The population grew drastically, and it has become an important berth for cruise ships. The city has several historic buildings worth visiting: the Cathedral, the Schoelcher Library, the archaeological museum, the theatre and the Bougneot Pavilion. One of the city's landmarks is the Malecon, against which is the park of La Savane, a meeting place for visitors and locals. The main street is the Rue de la Republique where you will find the majority of shops. Balata neighborhood, 7 km from the city, is worth visiting to see the Church of Balata Montmartre, a replica of the Sacre Coeur in Paris.

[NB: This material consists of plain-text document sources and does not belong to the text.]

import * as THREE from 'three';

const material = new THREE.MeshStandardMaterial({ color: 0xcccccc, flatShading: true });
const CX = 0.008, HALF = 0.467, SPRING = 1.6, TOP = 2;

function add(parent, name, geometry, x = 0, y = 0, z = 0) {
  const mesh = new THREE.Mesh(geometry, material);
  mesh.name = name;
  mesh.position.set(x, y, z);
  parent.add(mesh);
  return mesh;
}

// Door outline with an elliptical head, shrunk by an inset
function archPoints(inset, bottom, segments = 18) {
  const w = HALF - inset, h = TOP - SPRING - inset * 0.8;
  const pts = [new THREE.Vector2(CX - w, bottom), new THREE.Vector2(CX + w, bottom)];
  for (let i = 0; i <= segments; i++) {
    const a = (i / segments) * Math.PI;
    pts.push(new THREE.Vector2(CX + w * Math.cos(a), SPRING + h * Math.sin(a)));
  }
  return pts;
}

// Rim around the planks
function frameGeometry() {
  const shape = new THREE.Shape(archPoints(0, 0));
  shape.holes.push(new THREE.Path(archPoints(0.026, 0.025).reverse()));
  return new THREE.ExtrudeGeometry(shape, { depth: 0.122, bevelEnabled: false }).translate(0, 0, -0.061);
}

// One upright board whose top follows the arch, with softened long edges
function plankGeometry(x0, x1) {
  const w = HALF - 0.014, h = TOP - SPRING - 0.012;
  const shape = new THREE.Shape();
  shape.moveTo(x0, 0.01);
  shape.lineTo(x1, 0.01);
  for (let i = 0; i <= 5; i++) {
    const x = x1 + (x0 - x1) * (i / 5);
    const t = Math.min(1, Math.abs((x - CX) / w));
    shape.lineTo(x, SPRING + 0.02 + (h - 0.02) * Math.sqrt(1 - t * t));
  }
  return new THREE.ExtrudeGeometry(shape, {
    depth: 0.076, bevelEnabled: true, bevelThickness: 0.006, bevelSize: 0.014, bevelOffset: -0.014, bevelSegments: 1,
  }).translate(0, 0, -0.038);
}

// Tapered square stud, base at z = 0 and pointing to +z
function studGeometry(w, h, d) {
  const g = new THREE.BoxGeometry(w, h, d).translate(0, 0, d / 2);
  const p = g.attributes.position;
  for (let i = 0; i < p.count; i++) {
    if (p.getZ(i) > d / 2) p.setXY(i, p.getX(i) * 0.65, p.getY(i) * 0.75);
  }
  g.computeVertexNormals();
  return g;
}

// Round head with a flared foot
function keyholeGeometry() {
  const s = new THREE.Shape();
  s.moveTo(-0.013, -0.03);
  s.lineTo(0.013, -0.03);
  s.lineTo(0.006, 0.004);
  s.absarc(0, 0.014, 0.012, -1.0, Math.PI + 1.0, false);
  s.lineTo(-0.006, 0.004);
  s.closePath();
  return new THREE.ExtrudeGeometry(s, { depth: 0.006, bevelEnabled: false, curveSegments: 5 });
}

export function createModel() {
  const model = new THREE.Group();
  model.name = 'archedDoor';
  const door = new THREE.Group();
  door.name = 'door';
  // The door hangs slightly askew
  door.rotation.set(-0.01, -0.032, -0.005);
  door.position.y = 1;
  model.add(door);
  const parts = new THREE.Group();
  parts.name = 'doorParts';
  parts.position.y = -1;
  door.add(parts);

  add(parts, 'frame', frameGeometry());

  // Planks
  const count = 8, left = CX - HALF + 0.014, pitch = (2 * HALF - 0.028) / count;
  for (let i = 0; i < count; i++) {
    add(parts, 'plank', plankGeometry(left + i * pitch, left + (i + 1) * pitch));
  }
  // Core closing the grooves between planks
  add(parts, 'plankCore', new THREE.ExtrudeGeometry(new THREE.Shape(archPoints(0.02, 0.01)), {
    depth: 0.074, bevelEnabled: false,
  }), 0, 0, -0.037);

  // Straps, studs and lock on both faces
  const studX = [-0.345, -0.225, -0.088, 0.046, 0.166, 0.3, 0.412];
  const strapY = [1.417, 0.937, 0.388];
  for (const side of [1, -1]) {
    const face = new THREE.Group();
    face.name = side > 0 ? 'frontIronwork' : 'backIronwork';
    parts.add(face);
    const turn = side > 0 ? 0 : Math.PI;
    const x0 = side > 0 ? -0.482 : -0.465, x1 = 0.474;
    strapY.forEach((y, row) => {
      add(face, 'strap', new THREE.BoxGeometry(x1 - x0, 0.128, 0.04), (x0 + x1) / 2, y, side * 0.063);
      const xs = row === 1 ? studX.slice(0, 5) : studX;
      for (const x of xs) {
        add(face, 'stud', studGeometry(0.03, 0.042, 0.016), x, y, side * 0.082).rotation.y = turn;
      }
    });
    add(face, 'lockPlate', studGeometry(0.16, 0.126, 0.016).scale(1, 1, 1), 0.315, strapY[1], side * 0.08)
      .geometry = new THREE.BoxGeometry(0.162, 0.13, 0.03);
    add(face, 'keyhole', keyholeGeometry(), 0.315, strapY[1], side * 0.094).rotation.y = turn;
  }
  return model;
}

Le Carbet is located in [poi = 120117] Fort-de-France [/ poi] and Saint-Pierre, surrounded by the Caribbean Sea at the foot of the [poi = 120146] Mt. Pelée [/ poi] volcano. It has about 3,700 inhabitants who're called "carbetianos" and covers about 36 km2. It takes its name from the [poi = 119169] Carbet river [/ poi] and is where Christopher Columbus landed when he discovered the island of Martinique. The city has a well-preserved historic downtown, the extensive [poi = 119167] Carbet Cove beach [/ poi], and the Paul Gauguin Museum. Nearby, you can visit the Neisson distillery, Aqualand water park, and a 17th-century mansion called Anse Latouche which is surrounded by a botanical garden.